Tottenham Hotspur finally received a ruling from the FA for the aftermath of Eric Dier’s confrontation with a Spurs fan in the stands, 187 days after the incident took place. It’s not good news.
The FA ruled that Dier was found to be in breach of rule E3 for charging into the stands to confront a fan heckling himself and his brother after Spurs’ loss to Norwich in the FA Cup in March, and will be banned four matches with immediate effect and fined £40,000.
[1/4] Eric Dier has been suspended for four matches with immediate effect, fined £40,000 and warned as to his future conduct following a breach of FA Rule E3. pic.twitter.com/zQBzWAxn3h— FA Spokesperson (@FAspokesperson) July 8, 2020
[3/4] An independent Regulatory Commission subsequently found Eric Dier’s actions to be threatening.— FA Spokesperson (@FAspokesperson) July 8, 2020
The FA committee’s full report and reasoning can be found in a statement here.
Since the ban takes effect immediately, Dier will be suspended for the following matches:
- @ Bournemouth, Thurs. July 9
- vs. Arsenal, Sun. July 12
- @ Newcastle, Wed. July 15
- vs. Leicester, Sun. July 19
He will be available again for Spurs’ season-ender at Crystal Palace on July 26.
There’s a lot to unpack here and we won’t get to it in a single article. However — and this is going to be an unpopular opinion, probably — four matches seems like a fair punishment. Few thought that Dier would skate entirely after this incident — there’s a reason why players don’t go into the stands, and the FA has fiercely policed that invisible wall between supporter and athlete during football matches! However, Jose Mourinho had stated to the press earlier that he believed that Dier’s punishment would be light.
Reading the report, the decision was made in part because Dier’s entering the stands was considered “threatening” to the fan who was the source of the original abuse towards Dier and his brother. It was noted that the fan, who scarpered pretty quickly on video footage as soon as Dier started heading up, felt afraid that Dier would physically harm him.

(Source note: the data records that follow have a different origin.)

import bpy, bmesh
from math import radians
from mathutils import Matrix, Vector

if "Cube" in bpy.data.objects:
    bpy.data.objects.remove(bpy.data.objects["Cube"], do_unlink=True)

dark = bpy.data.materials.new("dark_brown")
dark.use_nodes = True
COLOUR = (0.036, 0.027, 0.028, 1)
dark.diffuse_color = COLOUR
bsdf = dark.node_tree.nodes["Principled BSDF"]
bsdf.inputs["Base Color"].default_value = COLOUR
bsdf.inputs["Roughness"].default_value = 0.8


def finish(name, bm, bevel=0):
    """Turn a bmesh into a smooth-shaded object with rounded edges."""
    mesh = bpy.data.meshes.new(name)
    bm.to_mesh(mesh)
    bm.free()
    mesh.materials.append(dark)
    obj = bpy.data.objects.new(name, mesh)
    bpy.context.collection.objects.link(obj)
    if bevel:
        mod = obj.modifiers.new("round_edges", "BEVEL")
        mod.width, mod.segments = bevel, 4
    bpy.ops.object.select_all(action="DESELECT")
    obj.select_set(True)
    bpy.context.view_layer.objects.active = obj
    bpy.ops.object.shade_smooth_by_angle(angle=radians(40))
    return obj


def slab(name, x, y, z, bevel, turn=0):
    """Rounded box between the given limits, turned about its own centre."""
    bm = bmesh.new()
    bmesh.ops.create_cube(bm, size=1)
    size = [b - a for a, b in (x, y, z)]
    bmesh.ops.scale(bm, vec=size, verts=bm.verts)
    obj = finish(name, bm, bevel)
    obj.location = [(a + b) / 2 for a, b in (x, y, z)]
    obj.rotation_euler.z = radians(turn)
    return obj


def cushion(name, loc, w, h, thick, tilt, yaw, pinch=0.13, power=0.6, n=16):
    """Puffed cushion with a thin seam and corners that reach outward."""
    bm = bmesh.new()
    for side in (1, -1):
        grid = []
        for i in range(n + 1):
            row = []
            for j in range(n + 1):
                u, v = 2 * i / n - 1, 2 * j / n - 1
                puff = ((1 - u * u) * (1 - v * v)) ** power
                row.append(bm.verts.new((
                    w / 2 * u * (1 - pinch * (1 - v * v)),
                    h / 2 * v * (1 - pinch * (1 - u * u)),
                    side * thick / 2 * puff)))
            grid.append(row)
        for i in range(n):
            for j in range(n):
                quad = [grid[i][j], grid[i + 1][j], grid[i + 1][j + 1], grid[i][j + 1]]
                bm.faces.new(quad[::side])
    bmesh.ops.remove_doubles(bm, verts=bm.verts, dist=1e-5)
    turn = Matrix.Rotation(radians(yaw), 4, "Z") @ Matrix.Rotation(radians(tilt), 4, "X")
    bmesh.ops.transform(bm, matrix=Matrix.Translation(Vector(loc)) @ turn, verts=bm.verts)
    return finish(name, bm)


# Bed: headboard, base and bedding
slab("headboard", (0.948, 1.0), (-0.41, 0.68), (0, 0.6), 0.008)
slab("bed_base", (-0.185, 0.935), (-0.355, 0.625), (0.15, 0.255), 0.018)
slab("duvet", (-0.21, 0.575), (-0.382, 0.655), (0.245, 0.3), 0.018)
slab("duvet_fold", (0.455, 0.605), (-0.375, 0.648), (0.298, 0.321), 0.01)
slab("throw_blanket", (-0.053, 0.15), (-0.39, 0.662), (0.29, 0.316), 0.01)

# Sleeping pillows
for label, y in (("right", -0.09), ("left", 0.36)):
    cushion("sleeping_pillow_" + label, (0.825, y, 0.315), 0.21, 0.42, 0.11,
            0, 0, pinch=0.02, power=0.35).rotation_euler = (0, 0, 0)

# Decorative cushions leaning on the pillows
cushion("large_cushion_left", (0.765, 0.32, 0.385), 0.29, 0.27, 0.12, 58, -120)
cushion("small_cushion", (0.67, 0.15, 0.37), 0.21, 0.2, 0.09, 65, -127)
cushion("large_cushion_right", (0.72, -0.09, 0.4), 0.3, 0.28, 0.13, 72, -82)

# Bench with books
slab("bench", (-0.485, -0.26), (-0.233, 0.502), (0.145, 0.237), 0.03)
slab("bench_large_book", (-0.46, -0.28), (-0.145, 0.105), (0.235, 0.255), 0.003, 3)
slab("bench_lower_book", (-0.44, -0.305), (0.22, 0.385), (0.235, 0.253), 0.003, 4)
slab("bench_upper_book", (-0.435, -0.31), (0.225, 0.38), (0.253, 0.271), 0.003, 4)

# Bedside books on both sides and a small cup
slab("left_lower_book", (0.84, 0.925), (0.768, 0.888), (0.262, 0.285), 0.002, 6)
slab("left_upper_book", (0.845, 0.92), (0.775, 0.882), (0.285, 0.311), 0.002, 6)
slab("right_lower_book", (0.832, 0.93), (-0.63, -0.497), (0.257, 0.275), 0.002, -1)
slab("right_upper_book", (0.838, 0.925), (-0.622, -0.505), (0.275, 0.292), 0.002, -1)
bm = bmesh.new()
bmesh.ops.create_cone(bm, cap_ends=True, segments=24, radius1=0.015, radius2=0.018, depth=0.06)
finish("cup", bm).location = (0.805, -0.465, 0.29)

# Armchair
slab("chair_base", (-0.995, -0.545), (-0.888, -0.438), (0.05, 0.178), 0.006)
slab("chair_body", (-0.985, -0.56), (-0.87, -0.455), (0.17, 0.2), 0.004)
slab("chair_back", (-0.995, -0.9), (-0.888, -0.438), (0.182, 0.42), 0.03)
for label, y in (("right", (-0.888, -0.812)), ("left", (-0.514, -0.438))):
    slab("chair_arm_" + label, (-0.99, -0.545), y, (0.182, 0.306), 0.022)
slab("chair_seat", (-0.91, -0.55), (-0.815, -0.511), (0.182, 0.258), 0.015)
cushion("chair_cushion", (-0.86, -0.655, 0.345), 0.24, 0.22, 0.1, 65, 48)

53. However, those states of mind do not exclude an additional or alternative and, for us, much more likely explanation: he was afraid. Namely, he felt threatened by ED’s advance towards him. He may well have been concerned also about others advancing on him including PD. But the gestures and words to ED demonstrate that he also felt threated by him. Abuse hurled from a safe distance is the cowardly equivalent of the offensive tweet cloaked in anonymity. As ED pointedly observed he has only ever been abused by spectators from the stands, on social media or from passing cars. This spectator, suddenly confronted by the potential consequences of his shameful actions, marshalled all the courage he could muster; and ran away.

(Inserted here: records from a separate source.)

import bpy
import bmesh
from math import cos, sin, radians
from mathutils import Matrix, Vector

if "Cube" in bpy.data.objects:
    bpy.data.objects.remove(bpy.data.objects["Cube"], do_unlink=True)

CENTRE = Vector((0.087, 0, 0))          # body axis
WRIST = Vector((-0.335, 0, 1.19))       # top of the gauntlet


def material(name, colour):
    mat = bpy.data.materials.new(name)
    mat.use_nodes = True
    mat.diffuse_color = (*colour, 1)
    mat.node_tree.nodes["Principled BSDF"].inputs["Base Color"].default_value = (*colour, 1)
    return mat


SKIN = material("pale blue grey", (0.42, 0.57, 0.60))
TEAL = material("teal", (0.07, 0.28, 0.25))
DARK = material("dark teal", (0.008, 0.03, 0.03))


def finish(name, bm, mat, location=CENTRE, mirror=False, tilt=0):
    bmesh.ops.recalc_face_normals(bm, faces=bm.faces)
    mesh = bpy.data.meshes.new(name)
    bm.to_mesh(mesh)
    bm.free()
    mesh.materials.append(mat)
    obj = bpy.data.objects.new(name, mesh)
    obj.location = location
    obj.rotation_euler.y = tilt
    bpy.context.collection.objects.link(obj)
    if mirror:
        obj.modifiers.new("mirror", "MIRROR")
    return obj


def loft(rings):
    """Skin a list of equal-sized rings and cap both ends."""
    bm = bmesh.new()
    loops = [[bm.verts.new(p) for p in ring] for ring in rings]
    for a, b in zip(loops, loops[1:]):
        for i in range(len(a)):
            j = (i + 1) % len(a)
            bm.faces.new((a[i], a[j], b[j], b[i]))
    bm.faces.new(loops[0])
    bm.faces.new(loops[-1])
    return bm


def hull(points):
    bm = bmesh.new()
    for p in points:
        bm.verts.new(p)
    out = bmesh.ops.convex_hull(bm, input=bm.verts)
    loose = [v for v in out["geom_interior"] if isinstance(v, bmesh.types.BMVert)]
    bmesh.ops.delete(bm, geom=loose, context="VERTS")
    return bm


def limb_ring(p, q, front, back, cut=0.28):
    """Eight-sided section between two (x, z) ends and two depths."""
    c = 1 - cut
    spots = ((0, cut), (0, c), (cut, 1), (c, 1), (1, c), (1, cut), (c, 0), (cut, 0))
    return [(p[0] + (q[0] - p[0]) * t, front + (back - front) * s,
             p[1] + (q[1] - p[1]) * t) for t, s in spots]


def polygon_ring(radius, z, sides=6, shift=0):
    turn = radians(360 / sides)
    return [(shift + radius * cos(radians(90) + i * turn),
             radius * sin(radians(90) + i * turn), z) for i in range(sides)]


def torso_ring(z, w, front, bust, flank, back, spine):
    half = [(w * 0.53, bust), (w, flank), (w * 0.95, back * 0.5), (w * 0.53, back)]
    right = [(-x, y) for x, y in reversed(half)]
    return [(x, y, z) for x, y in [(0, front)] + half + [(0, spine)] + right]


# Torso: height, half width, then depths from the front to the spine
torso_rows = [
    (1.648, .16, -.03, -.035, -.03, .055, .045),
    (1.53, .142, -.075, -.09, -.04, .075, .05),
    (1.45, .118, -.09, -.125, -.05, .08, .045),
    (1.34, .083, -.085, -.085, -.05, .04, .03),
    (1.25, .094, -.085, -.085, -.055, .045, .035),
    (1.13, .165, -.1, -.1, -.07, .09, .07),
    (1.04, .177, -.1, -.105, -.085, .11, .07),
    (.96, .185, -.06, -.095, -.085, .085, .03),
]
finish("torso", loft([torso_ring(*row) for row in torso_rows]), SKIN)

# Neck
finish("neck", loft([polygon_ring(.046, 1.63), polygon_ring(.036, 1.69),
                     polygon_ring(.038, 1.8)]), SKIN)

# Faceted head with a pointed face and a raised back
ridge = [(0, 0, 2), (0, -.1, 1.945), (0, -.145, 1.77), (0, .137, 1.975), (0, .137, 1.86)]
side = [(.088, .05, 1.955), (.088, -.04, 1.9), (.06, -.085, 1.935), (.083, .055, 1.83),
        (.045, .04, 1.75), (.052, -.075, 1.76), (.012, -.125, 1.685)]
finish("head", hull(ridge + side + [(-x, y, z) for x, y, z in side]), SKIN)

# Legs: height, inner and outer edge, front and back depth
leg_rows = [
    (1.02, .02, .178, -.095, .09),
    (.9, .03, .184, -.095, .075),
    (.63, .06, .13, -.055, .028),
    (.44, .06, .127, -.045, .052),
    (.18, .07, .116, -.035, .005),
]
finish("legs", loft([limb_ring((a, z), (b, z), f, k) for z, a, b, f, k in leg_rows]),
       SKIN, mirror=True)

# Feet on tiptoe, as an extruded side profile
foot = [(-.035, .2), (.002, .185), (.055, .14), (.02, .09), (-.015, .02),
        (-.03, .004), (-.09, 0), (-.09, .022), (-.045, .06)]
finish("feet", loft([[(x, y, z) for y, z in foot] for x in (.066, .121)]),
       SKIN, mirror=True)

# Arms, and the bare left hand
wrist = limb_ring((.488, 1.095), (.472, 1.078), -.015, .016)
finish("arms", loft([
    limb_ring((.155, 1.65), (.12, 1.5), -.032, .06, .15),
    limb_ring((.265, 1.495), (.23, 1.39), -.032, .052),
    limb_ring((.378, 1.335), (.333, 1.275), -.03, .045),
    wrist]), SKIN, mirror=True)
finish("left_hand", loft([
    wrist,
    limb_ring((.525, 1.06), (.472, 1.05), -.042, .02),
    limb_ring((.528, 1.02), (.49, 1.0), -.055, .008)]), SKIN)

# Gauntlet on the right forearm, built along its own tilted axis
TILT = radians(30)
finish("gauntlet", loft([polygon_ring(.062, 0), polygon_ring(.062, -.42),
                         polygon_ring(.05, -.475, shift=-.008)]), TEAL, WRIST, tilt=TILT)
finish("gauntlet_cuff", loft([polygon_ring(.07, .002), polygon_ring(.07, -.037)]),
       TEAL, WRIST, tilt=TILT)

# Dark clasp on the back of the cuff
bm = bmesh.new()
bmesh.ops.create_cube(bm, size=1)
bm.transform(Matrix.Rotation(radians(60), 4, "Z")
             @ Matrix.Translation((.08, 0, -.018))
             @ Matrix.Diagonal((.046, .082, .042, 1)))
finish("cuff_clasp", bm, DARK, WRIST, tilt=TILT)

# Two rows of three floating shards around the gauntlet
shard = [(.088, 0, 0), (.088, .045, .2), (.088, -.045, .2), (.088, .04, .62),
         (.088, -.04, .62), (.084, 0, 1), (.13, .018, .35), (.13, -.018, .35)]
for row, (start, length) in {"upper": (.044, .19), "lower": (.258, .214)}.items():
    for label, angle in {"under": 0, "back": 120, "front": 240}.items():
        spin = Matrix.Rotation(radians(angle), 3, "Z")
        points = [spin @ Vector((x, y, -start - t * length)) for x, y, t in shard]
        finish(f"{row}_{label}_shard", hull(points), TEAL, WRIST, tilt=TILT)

The report then goes on to describe “the fork in the road” that Dier confronted, and that he made the decision to enter the stands, despite the fan making the decision to disengage from the situation by leaving the premises. The report goes on to say that the spectator was not himself punished for hurling abuse towards a player and members of his family. The club has yet to comment.
Fans online are upset on two fronts — first, that Dier’s ban comes after Arsenal’s Matteo Guendouzi was not punished by the FA for choking Neil Maupay after a match a couple of weeks ago, and that the decision came so far after the initial incident. However, the Guendouzi situation, no matter how acute the injustice, involved players on the pitch, while Dier purposefully broke the wall between the spectators and the athletes, a huge no-no. Meanwhile, the FA moves slowly at the best of times, and the COVID-19 situation and extended shutdown can easily explain why so much time had elapsed between the incident and the punishment.
Eric Cantona famously was banned nine months for karate-kicking a fan on the sidelines. In that context, four matches doesn’t seem so bad. However, it is unfortunate in that Dier had been playing very well since the reset and had established himself as a central part of Jose Mourinho’s defense. Spurs will now need to do without him for the next four matches, a stretch that includes the North London Derby, and it’s assumed that Toby Alderweireld will be the player to step in (which isn’t the worst outcome, to be fair).
Jose Mourinho is expected to hold a pre-match press conference in a matter of minutes. It’s likely that he’ll have a lot to say on this matter.